» Task goal: Pull every line holding the word "grey" out of the data and copy it.

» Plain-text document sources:
====================

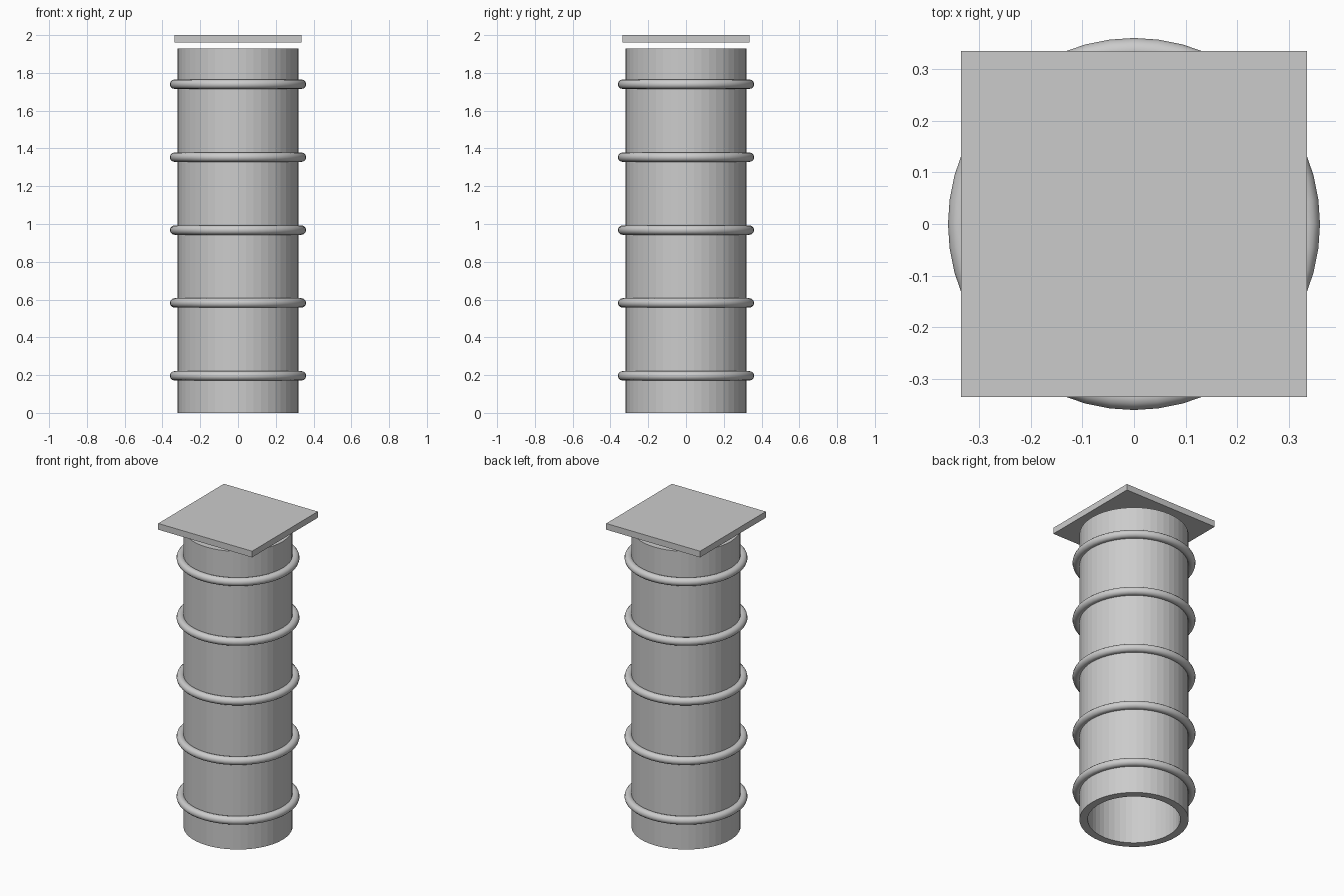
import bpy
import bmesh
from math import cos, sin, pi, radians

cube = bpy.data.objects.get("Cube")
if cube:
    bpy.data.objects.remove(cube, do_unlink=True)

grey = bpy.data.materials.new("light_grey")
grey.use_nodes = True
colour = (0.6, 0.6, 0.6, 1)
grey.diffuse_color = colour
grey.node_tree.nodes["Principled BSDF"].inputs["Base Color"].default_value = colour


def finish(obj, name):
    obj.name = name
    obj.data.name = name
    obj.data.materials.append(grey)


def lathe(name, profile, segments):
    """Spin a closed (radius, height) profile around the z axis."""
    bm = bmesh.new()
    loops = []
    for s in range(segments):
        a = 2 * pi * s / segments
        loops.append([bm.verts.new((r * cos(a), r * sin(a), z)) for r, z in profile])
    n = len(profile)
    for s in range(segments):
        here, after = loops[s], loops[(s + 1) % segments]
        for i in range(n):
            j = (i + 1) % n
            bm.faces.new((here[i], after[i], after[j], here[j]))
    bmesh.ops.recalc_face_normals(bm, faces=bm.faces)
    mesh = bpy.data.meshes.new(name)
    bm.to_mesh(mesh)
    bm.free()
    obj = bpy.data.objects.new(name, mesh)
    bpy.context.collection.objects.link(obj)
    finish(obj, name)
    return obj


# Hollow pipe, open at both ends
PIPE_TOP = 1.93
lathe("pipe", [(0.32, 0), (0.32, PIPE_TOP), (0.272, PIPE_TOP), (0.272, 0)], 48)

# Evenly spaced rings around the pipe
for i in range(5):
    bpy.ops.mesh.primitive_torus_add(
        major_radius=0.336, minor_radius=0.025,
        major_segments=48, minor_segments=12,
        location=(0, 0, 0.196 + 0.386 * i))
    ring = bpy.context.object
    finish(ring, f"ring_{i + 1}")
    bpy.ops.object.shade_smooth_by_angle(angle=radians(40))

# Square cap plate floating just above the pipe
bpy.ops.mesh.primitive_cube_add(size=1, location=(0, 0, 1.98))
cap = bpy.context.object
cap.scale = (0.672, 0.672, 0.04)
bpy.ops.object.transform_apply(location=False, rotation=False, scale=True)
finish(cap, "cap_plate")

====================

» Answer for the task:
grey = bpy.data.materials.new("light_grey")
grey.use_nodes = True
grey.diffuse_color = colour
grey.node_tree.nodes["Principled BSDF"].inputs["Base Color"].default_value = colour
    obj.data.materials.append(grey)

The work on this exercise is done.